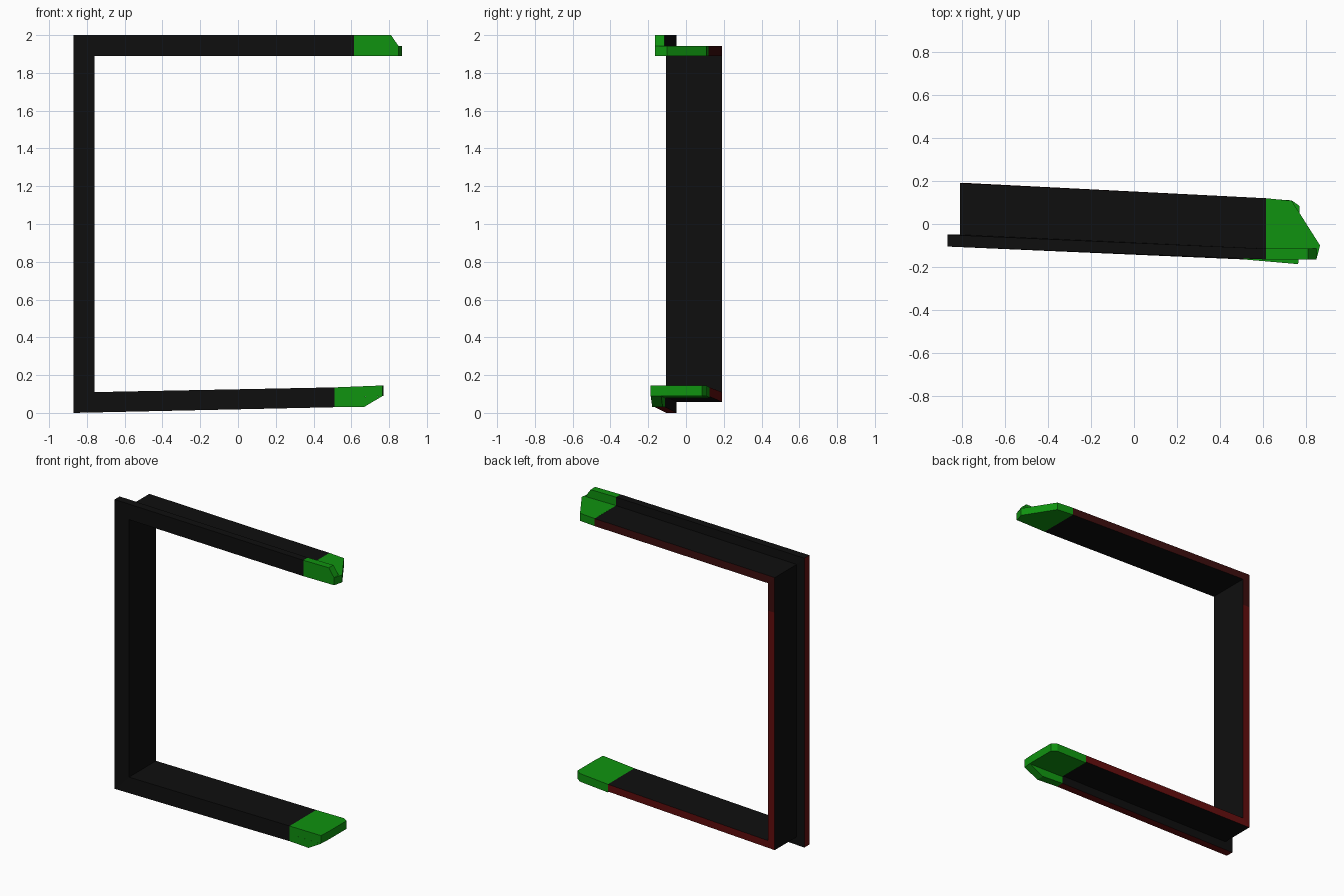
import bpy, bmesh
from mathutils import Vector

old = bpy.data.objects.get("Cube")
if old:
    bpy.data.objects.remove(old, do_unlink=True)


def make_material(name, rgb):
    mat = bpy.data.materials.new(name)
    colour = (*rgb, 1.0)
    mat.diffuse_color = colour
    mat.use_nodes = True
    bsdf = next(n for n in mat.node_tree.nodes if n.type == "BSDF_PRINCIPLED")
    bsdf.inputs["Base Color"].default_value = colour
    return mat


black = make_material("black", (0.0045, 0.0045, 0.0045))
red = make_material("deep_red", (0.12, 0.004, 0.004))
dark_red = make_material("dark_red", (0.045, 0.004, 0.004))
green = make_material("green", (0.005, 0.29, 0.005))


def finish(name, bm, mats):
    bmesh.ops.recalc_face_normals(bm, faces=bm.faces)
    mesh = bpy.data.meshes.new(name)
    bm.to_mesh(mesh)
    bm.free()
    for mat in mats:
        mesh.materials.append(mat)
    obj = bpy.data.objects.new(name, mesh)
    bpy.context.collection.objects.link(obj)
    return obj


def l_section(outer, inner, front, step, back):
    """L profile between an outer and an inner (x, z) point, with three depths."""
    (ox, oz), (ix, iz) = outer, inner
    rule = [(0, front), (1, front), (1, back), (0.53, back), (0.53, step), (0, step)]
    return [Vector((ox + (ix - ox) * u, y, oz + (iz - oz) * u)) for u, y in rule]


# Frame: one L section swept down the top arm, the post and the bottom arm
sections = [
    l_section((0.615, 2.0), (0.615, 1.89), -0.165, -0.115, 0.12),
    l_section((-0.87, 2.0), (-0.76, 1.89), -0.105, -0.05, 0.19),
    l_section((-0.87, 1.70), (-0.76, 1.70), -0.105, -0.05, 0.19),
    l_section((-0.87, 0.0), (-0.76, 0.11), -0.105, -0.05, 0.19),
    l_section((0.51, 0.03), (0.51, 0.135), -0.165, -0.11, 0.125),
]
bm = bmesh.new()
rings = [[bm.verts.new(p) for p in sec] for sec in sections]
SHELF_EDGE, LIP_EDGE = 2, 5
for seg, (a, b) in enumerate(zip(rings, rings[1:])):
    for k in range(6):
        n = (k + 1) % 6
        face = bm.faces.new((a[k], a[n], b[n], b[k]))
        if k == SHELF_EDGE:
            face.material_index = 2 if seg < 2 else 1
        elif k == LIP_EDGE and seg > 0:
            face.material_index = 1
bm.faces.new(rings[0])
bm.faces.new(rings[-1])
finish("frame", bm, [black, red, dark_red])


def prism(name, points, axis, low, high, skew=(0, 0), start=0):
    """Extrude an outline along y or z, drifting in y and z as x passes start."""
    bm = bmesh.new()
    ends = []
    for d in (low, high):
        ring = []
        for x, t in points:
            y, z = (t, d) if axis == "z" else (d, t)
            ring.append(bm.verts.new((x, y + skew[0] * (x - start), z + skew[1] * (x - start))))
        bm.faces.new(ring)
        ends.append(ring)
    for i in range(len(points)):
        j = (i + 1) % len(points)
        bm.faces.new((ends[0][i], ends[0][j], ends[1][j], ends[1][i]))
    return finish(name, bm, [green])


# Top tip: pointed shelf with a bevelled lip above it
prism("top_tip_shelf",
      [(0.615, -0.165), (0.85, -0.165), (0.867, -0.1), (0.735, 0.108), (0.615, 0.12)],
      "z", 1.89, 1.942)
prism("top_tip_lip", [(0.615, 1.942), (0.85, 1.942), (0.81, 2.0), (0.615, 2.0)],
      "y", -0.165, -0.115)

# Bottom tip: blunt shelf with a sloping lip below it
prism("bottom_tip_shelf",
      [(0.51, -0.165), (0.765, -0.187), (0.77, -0.1), (0.77, 0.085), (0.735, 0.11), (0.51, 0.125)],
      "z", 0.079, 0.135, (0, 0.04), 0.51)
prism("bottom_tip_lip", [(0.51, 0.03), (0.665, 0.03), (0.765, 0.089), (0.51, 0.079)],
      "y", -0.165, -0.11, (-0.086, 0), 0.51)
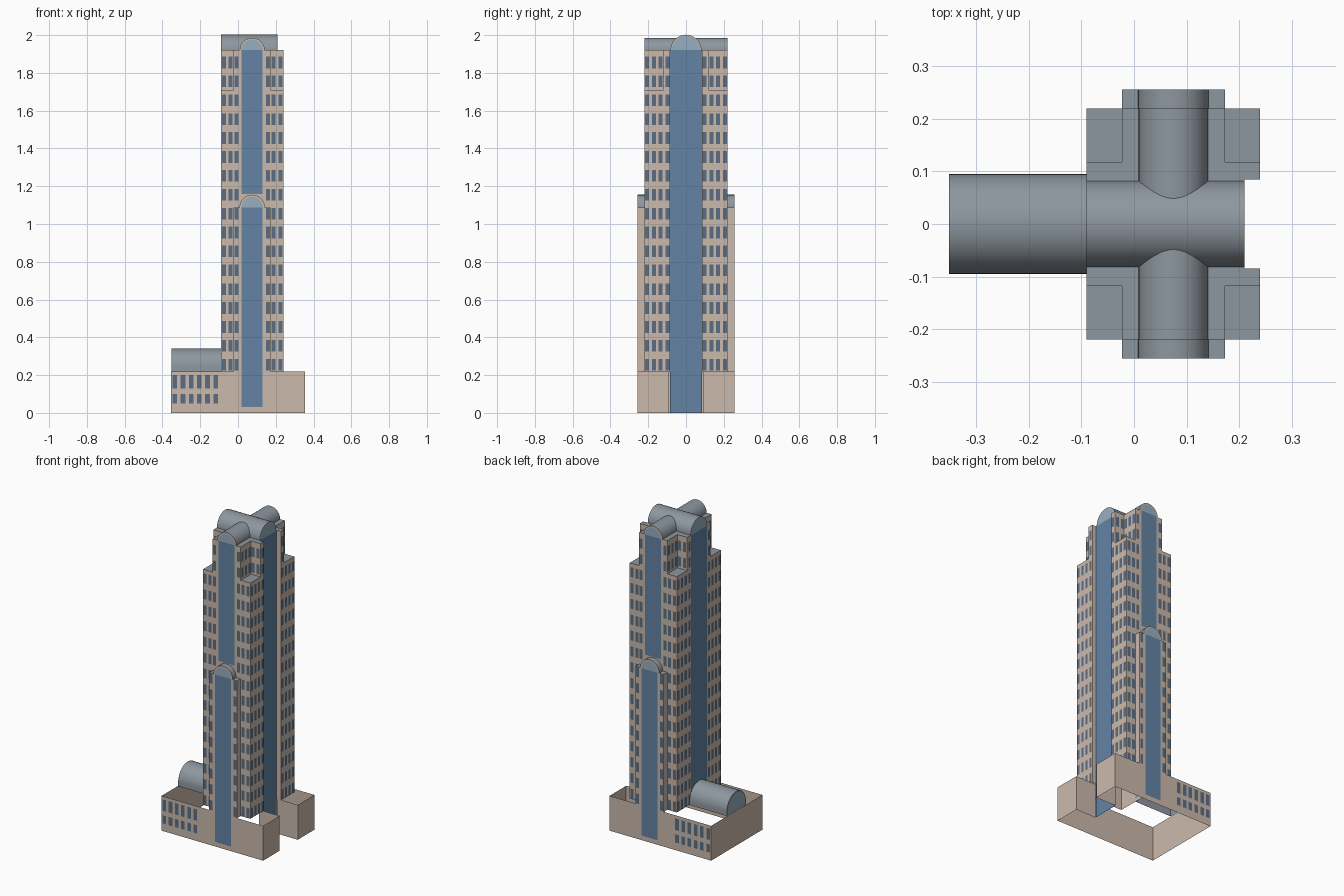
import bpy, bmesh, math
from mathutils import Vector

if "Cube" in bpy.data.objects:
    bpy.data.objects.remove(bpy.data.objects["Cube"], do_unlink=True)


def material(name, rgb):
    m = bpy.data.materials.new(name)
    m.use_nodes = True
    m.diffuse_color = (*rgb, 1)
    m.node_tree.nodes["Principled BSDF"].inputs["Base Color"].default_value = (*rgb, 1)
    return m


STONE = material("beige stone", (0.60, 0.49, 0.41))
ROOF = material("grey roof", (0.27, 0.31, 0.35))
GLASS = material("blue glass", (0.125, 0.23, 0.38))
PALE = material("pale arch glass", (0.31, 0.43, 0.53))
PANE = material("dark window glass", (0.10, 0.155, 0.23))

CX = 0.075                      # tower centre line
BASE_TOP, SHOULDER, ARCH_Z = 0.22, 1.71, 1.92
LEG_TOP = 1.088
LEFT, RIGHT, DEPTH = -0.09, 0.24, 0.22
LEG_Y, LEG_HALF = 0.256, 0.098
BAY_X, BAY_HALF = 0.21, 0.085   # recessed glazed bay
ARM_Y = 0.118
OFFSET = 0.002


def finish(bm, name, mats):
    me = bpy.data.meshes.new(name)
    bm.to_mesh(me)
    bm.free()
    for m in mats:
        me.materials.append(m)
    ob = bpy.data.objects.new(name, me)
    bpy.context.collection.objects.link(ob)
    return ob


def prism(name, outline, z0, z1, roof=True):
    """Walls around a counter-clockwise outline, with an optional grey roof."""
    bm = bmesh.new()
    low = [bm.verts.new((x, y, z0)) for x, y in outline]
    top = [bm.verts.new((x, y, z1)) for x, y in outline]
    n = len(outline)
    for i in range(n if roof else n - 1):
        j = (i + 1) % n
        bm.faces.new((low[i], low[j], top[j], top[i]))
    if roof:
        bm.faces.new(top).material_index = 1
    return finish(bm, name, [STONE, ROOF])


def place(axis, side, level, u, z):
    """Point on an upright plane; u runs along the plane."""
    off = level + side * OFFSET
    return Vector((off, u, z)) if axis == "x" else Vector((u, off, z))


def add_panel(bm, axis, side, level, points):
    f = bm.faces.new([bm.verts.new(place(axis, side, level, u, z)) for u, z in points])
    f.normal_update()
    if f.normal["xy".index(axis)] * side < 0:
        f.normal_flip()


def rect(u, z, hw, hh):
    return [(u - hw, z - hh), (u + hw, z - hh), (u + hw, z + hh), (u - hw, z + hh)]


def half_round(u, z, r, drop=0.0, n=24):
    pts = [(u + r * math.cos(math.pi * i / n), z + r * math.sin(math.pi * i / n))
           for i in range(n + 1)]
    return [(u + r, z - drop)] + pts + [(u - r, z - drop)] if drop else pts


def panel(name, mat, axis, side, level, points):
    bm = bmesh.new()
    add_panel(bm, axis, side, level, points)
    finish(bm, name, [mat])


def vault(name, axis, a, b, u, z, r, cap=STONE, drop=0.0):
    """Half-barrel roof running from a to b."""
    bm = bmesh.new()
    prof = half_round(u, z, r, drop)
    ends = []
    for t in (a, b):
        ends.append([bm.verts.new((t, p, q) if axis == "x" else (p, t, q)) for p, q in prof])
    for i in range(len(prof) - 1):
        bm.faces.new((ends[0][i], ends[0][i + 1], ends[1][i + 1], ends[1][i]))
    for e in ends:
        bm.faces.new(e).material_index = 1
    bmesh.ops.recalc_face_normals(bm, faces=bm.faces[:])
    ob = finish(bm, name, [ROOF, cap])
    bpy.ops.object.select_all(action="DESELECT")
    ob.select_set(True)
    bpy.context.view_layer.objects.active = ob
    bpy.ops.object.shade_smooth_by_angle(angle=math.radians(35))


# Open base walls, with an entrance recess on the left side
W = 0.355
half = [(BAY_X, 0.09), (W, 0.09), (W, LEG_Y), (-W, LEG_Y)]
prism("base_walls", half + [(x, -y) for x, y in reversed(half)], 0, BASE_TOP, roof=False)

# Tower shaft and its narrower cross-shaped crown
bay = [(RIGHT, -BAY_HALF), (BAY_X, -BAY_HALF), (BAY_X, BAY_HALF), (RIGHT, BAY_HALF)]
prism("tower_shaft", [(LEFT, -DEPTH), (RIGHT, -DEPTH)] + bay + [(RIGHT, DEPTH), (LEFT, DEPTH)],
      BASE_TOP, SHOULDER)
x0, x1 = CX - LEG_HALF, CX + LEG_HALF
prism("tower_crown", [(LEFT, -ARM_Y), (x0, -ARM_Y), (x0, -DEPTH), (x1, -DEPTH), (x1, -ARM_Y),
                      (RIGHT, -ARM_Y)] + bay +
      [(RIGHT, ARM_Y), (x1, ARM_Y), (x1, DEPTH), (x0, DEPTH), (x0, ARM_Y), (LEFT, ARM_Y)],
      SHOULDER, ARCH_Z)

# Barrel roofs of the crown and the low wing
vault("long_crown_vault", "x", LEFT, BAY_X, 0, ARCH_Z, 0.082)
vault("cross_crown_vault", "y", -DEPTH, DEPTH, CX, ARCH_Z, 0.066)
vault("wing_vault", "x", -0.352, LEFT, 0, 0.245, 0.095, cap=ROOF, drop=0.025)
panel("wing_end_glass", PALE, "x", -1, -0.352, half_round(0, 0.245, 0.086, 0.025))

# Glazed bays on the two ends of the long axis
for label, side, level, hw, z0 in (("left", 1, BAY_X, 0.084, 0), ("right", -1, LEFT, 0.08, BASE_TOP)):
    mid, hh = (z0 + ARCH_Z) / 2, (ARCH_Z - z0) / 2
    panel(label + "_bay_glass", GLASS, "x", side, level, rect(0, mid, hw, hh))
    panel(label + "_bay_arch", PALE, "x", side, level, half_round(0, ARCH_Z, 0.077))

# Front and back buttresses with arched glazing
for label, s in (("front", -1), ("back", 1)):
    ya, yb = sorted((s * (DEPTH - 0.01), s * LEG_Y))
    prism(label + "_buttress", [(x0, ya), (x1, ya), (x1, yb), (x0, yb)], BASE_TOP, LEG_TOP)
    vault(label + "_buttress_vault", "y", ya, yb, CX, LEG_TOP, 0.067)
    for part, level, z0, z1 in (("lower", LEG_Y, 0.03, LEG_TOP), ("upper", DEPTH, 1.16, ARCH_Z)):
        panel(f"{label}_{part}_glass", GLASS, "y", s, s * level,
              rect(CX, (z0 + z1) / 2, 0.056, (z1 - z0) / 2))
        panel(f"{label}_{part}_arch", PALE, "y", s, s * level, half_round(CX, z1, 0.056))

# Window grids on the tower
FLOORS = [1.855 - 0.1 * k for k in range(17)]
HW, HH = 0.0105, 0.031
bm = bmesh.new()
for z in FLOORS:
    crown = z > SHOULDER
    for sy in (-1, 1):
        for sx in (-1, 1):
            # front and back faces
            for d in (0.149, 0.114):
                add_panel(bm, "y", sy, sy * (ARM_Y if crown else DEPTH), rect(CX + sx * d, z, HW, HH))
            inner = DEPTH if z > LEG_TOP else LEG_Y
            add_panel(bm, "y", sy, sy * inner, rect(CX + sx * 0.083, z, HW, HH))
            # side faces
            outer = RIGHT if sx > 0 else LEFT
            add_panel(bm, "x", sx, outer, rect(sy * 0.098, z, HW, HH))
            level = CX + sx * LEG_HALF if crown else outer
            for d in (0.206, 0.17, 0.134):
                add_panel(bm, "x", sx, level, rect(sy * d, z, HW, HH))
finish(bm, "tower_windows", [PANE])

# Window rows on the base
bm = bmesh.new()
for s in (-1, 1):
    for i in range(6):
        for z, hh in ((0.165, 0.036), (0.075, 0.026)):
            add_panel(bm, "y", s, s * LEG_Y, rect(-0.335 + 0.0435 * i, z, 0.0125, hh))
finish(bm, "base_windows", [PANE])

####

Task: Output only the lines from the start of the data through the line that holds "(0.045, 0.004, 0.004))". Keep them exact and leave the pictures out.

Result for this task:
import bpy, bmesh
from mathutils import Vector

old = bpy.data.objects.get("Cube")
if old:
    bpy.data.objects.remove(old, do_unlink=True)


def make_material(name, rgb):
    mat = bpy.data.materials.new(name)
    colour = (*rgb, 1.0)
    mat.diffuse_color = colour
    mat.use_nodes = True
    bsdf = next(n for n in mat.node_tree.nodes if n.type == "BSDF_PRINCIPLED")
    bsdf.inputs["Base Color"].default_value = colour
    return mat


black = make_material("black", (0.0045, 0.0045, 0.0045))
red = make_material("deep_red", (0.12, 0.004, 0.004))
dark_red = make_material("dark_red", (0.045, 0.004, 0.004))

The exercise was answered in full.